SANDERS v. APPLE INC.
672 F.Supp.2d 978 (2009)
Chandra SANDERS,1 Keith Yonai, and Bonnier Corporation, a Florida corporation, on behalf of themselves and all others similarly situated, Plaintiffs,
APPLE INC., a California Corporation; and Does 1-250, inclusive, Defendants.
Case No. C 08-1713 JF (PVT).
United States District Court, N.D. California, San Jose Division.
January 21, 2009.
Gregory E. Keller, Chitwood Harley Harnes LLP, Atlanta, GA, Darren T. Kaplan, Chitwood Harley Harnes LLP, Great Neck, NY, Alfredo Torrijos, Brian S. Kabateck, Richard L. Kellner, Kabateck Brown Kellner, LLP, Los Angeles, CA, for Plaintiffs.

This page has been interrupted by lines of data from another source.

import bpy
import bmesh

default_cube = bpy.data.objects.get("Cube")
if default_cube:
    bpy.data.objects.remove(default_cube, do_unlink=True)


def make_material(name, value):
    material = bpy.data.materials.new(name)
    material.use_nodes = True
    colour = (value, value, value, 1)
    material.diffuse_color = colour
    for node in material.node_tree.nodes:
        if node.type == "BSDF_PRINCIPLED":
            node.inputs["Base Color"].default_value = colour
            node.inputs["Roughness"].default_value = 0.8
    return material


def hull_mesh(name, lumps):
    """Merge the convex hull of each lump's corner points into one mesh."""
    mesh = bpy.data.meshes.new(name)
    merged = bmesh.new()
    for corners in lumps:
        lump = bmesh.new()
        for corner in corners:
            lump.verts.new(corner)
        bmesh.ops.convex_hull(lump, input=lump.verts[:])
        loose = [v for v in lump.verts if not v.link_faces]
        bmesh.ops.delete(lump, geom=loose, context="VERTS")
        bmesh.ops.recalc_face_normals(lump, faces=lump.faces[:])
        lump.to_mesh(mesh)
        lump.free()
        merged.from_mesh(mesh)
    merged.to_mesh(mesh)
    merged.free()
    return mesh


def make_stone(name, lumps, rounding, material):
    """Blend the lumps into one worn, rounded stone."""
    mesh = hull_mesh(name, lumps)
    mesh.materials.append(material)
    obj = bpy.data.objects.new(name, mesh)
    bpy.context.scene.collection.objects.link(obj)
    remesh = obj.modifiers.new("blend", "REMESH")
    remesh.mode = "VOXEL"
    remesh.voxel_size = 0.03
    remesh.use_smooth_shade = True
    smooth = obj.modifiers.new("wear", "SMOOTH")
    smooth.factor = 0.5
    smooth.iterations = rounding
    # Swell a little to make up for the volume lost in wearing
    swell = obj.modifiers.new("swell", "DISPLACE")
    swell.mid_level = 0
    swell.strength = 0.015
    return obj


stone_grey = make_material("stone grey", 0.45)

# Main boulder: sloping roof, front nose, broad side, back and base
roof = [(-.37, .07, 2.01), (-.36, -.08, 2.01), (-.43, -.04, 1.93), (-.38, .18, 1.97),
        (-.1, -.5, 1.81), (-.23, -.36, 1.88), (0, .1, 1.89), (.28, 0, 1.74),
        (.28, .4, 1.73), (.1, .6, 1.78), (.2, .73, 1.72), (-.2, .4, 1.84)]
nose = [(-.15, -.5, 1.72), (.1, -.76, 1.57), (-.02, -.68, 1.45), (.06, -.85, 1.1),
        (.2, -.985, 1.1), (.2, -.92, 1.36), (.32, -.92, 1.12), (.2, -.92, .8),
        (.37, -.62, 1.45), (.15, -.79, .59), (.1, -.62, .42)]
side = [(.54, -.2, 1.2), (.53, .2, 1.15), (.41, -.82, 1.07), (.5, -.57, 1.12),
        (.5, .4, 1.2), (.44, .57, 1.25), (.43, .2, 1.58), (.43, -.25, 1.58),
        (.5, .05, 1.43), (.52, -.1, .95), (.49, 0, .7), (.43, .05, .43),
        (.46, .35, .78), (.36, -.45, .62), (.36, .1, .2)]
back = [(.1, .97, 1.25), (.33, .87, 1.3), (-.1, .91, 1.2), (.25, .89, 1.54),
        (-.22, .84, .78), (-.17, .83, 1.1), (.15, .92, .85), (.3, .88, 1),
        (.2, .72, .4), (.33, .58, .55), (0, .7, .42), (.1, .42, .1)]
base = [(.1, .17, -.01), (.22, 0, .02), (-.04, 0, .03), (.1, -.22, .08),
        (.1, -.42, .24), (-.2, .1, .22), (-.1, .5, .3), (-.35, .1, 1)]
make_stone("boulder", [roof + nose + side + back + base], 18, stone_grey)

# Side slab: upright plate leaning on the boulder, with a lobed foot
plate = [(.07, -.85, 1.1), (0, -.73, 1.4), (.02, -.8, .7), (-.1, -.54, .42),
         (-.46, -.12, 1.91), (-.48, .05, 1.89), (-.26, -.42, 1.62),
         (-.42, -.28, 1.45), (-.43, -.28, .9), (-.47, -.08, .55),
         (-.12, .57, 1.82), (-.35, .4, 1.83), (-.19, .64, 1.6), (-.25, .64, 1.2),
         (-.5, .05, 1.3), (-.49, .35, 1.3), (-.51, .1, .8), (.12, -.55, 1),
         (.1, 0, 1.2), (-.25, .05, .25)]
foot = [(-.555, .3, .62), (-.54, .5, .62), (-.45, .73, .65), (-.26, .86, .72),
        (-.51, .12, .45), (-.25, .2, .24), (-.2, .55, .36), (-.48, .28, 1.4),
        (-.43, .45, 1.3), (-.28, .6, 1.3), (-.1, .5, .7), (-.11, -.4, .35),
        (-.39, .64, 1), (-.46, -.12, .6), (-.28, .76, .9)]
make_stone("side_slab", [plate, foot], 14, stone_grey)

Luanne R. Sacks, DLA Piper LLP, San Francisco, CA, Mark H. Hamer, David A. Knotts, DLA Piper LLP, San Diego, CA, for Defendants.
ORDER2 GRANTING MOTION TO DISMISS AND TO STRIKE WITH LEAVE TO AMEND
JEREMY FOGEL, District Judge.
Plaintiffs Chandra Sanders ("Sanders"), Keith Yonai ("Yonai"), and Bonnier Corporation ("Bonnier") (collectively, "Plaintiffs") bring this putative class action on behalf of themselves and all persons who purchased a 2007 twenty-inch Aluminum iMac desktop computer designed, manufactured, and sold by Defendant Apple Inc. ("Apple"). Apple moves to dismiss the complaint pursuant to Federal Rules of Civil Procedure 12(b)(1) and 12(b)(6) and to strike all of the purported class claims. The Court has considered the briefing submitted by the parties as well as the oral arguments of counsel presented at the hearing on November 14, 2008. For the reasons set forth below, the motion will be granted, with leave to amend.I. BACKGROUND
Apple is a leading manufacturer of personal computers and consumer electronics. One of Apple's most successful products is a personal desktop computer known as the iMac. Since its introduction in 1998, the iMac has undergone numerous revisions and updates. The most recent version of the iMac ("Aluminum iMac") was released in August 2007. Aluminum iMacs are available with a twenty-inch active-matrix liquid crystal display ("20-inch Aluminum iMac") or a twenty-four-inch active-matrix liquid crystal display ("24-inch Aluminum iMac").
The 20-inch Aluminum iMac and the 24inch Aluminum iMac utilize different technologies to display digital images. All digital images consist of pixels, the smallest components of a digitalized picture. Each pixel is comprised of three "channels," which correspond to the three main colors used to display digital images: red, blue, and green. Every channel contains a certain number of "bits"—the smallest measure of digital information. A bit can take the value of either zero or one, or "on" or "off." The particular combination of "on" and "off" bits in each channel results in the desired color of that pixel. The number of bits in each pixel determines the total number of colors a computer monitor is capable of displaying.
The 24-inch Aluminum iMac utilizes an "eight-bit" monitor, capable of displaying 16,777,216 colors.3 The previous generation of 20-inch iMacs, which the Aluminum iMacs replaced, also used an "eight-bit" monitor. However, the new 20-inch Aluminum iMac uses a "six-bit" monitor that is able to display only 262,144 colors.4 To create the same effect as the "eight-bit" monitor, the "six-bit" monitor uses color simulation processes known as "dithering," and "frame rate control" ("FRC"), which causes the brain to perceive a particular color shade by perceiving many nearly identical shades. Compl. ¶ 21. Specifically, dithering uses a combination of adjacent pixels to produce the desired shade.
Through the FRC process, a single pixel displays alternating shades of color that are almost identical to the desired shade. When run at a high speed, these processes give the illusion of the desired color shade. Plaintiffs allege that the "emulation of true colors" through dithering can cause the appearance of transverse stripes in smooth color gradients and can result in flickering on particular images. Compl. 1122. They also assert that the 20-inch Aluminum iMacs have a narrower viewing angle, less color depth and accuracy, and are more susceptible to washout across the screen. Plaintiffs contend that these flaws are "particularly crippling" when displays that use this technology are used for image and video editing. Compl. ¶ 22.